Why Saying “We Accept the Null Hypothesis” is Wrong: An Intuitive Explanation
“The opposite of ‘Rejecting the Null’ is ‘Accepting’ isn’t it?”. Well, it is not so simple as it is construed. We need to rise above antonyms and understand one crucial concept.
By Venkat Raman, Co-Founder at Aryma Labs
We often come across YouTube videos, posts, blogs and private courses wherein they say “We accept the Null Hypothesis” instead of saying “We fail to reject the Null hypothesis”.
If you correct them, they would say what's the big difference? “The opposite of ‘Rejecting the Null’ is ‘Accepting’ isn’t it?”.
Well, it is not so simple as it is construed. We need to rise above antonyms and understand one crucial concept. That crucial concept is ‘Popperian falsification’.
This concept or philosophy also holds key to why we use the language “Fail to reject the Null”.
Basically, the Popperian falsification implies that ‘Science is never settled’. It keeps changing or evolving. Theories held sacrosanct today could be refuted tomorrow.
The Popperian falsification implies that ‘Science is never settled’. It keeps changing or evolving. Theories held sacrosanct today could be refuted tomorrow.
So under this principle, scientists never proclaim “X theory is true”. Instead what they try to do is, they try to prove that “the theory X is wrong”. This is called the principle of falsification.

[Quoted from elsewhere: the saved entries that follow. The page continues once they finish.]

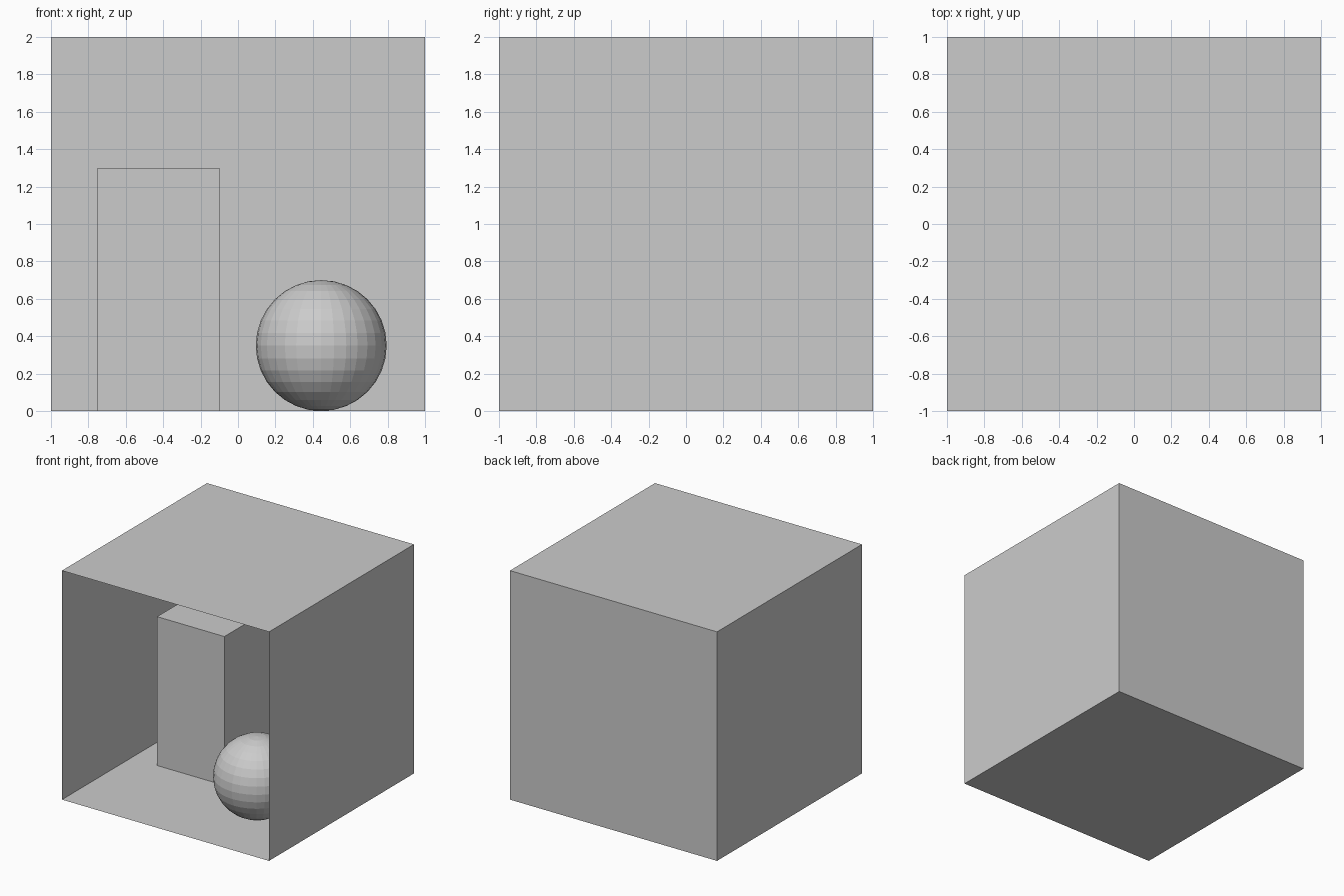
import bpy, bmesh
from mathutils import Matrix, Vector

if "Cube" in bpy.data.objects:
    bpy.data.objects.remove(bpy.data.objects["Cube"])


def make_object(name, bm):
    mesh = bpy.data.meshes.new(name)
    bm.to_mesh(mesh)
    bm.free()
    obj = bpy.data.objects.new(name, mesh)
    bpy.context.collection.objects.link(obj)
    return obj


def box(size, centre):
    bm = bmesh.new()
    bmesh.ops.create_cube(bm, size=1, matrix=Matrix.LocRotScale(
        Vector(centre), None, Vector(size)))
    bm.normal_update()
    return bm


# Room: thin-walled cube, open at the front
room = box((2, 2, 2), (0, 0, 1))
front = [f for f in room.faces if f.normal.y < -0.9]
bmesh.ops.delete(room, geom=front, context='FACES_ONLY')
make_object("room_shell", room)

# Tall block standing at the back left
make_object("tall_block", box((0.65, 0.65, 1.3), (-0.425, 0.28, 0.65)))

# Flat-faced ball resting on the floor at the front right
ball = bmesh.new()
bmesh.ops.create_uvsphere(ball, u_segments=32, v_segments=16, radius=0.35,
                          matrix=Matrix.Translation((0.445, -0.37, 0.35)))
make_object("ball", ball)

Now having tried your best and you still could not prove the theory X is wrong, what would you say? You would say “I failed to prove theory X is wrong”. Ah.. now can you see the parallels between “I failed to prove theory X is wrong” and “We fail to reject the Null ”.
Now lets come to why you can’t say “we accept the Null hypothesis”.
We could not prove theory X is wrong. But does that really mean theory X is correct? No, somebody more smarter than in the future could prove theory x is wrong. There always exists that possibility. Remember above that we said “science is never settled”.
A more classic example is that of the ‘Black Swan’. “Suppose a theory proposes that all swans are white. The obvious way to prove the theory is to check that every swan really is white — but there’s a problem. No matter how many white swans you find, you can never be sure there isn’t a black swan lurking somewhere. So, you can never prove the theory is true. In contrast, finding one solitary black swan guarantees that the theory is false.”
Note: The post is merely to drive home the point how the language “we fail to reject” came about. It is not a post favoring inductive reasoning over deductive reasoning or vice versa. Neither it is an effort to prove or disprove Karl Popper’s falsification principle.
Reference (black swan example): https://www.newscientist.com/people/karl-popper/#ixzz70d4aPeIj
Your comments and opinions are welcome.
Bio: Venkat Raman is Co-Founder at Aryma Labs.
Original. Reposted with permission.
- Abstraction and Data Science: Not a great combination
- 5 Lessons McKinsey Taught Me That Will Make You a Better Data Scientist
- Managing Your Reusable Python Code as a Data Scientist
|Top Stories Past 30 Days|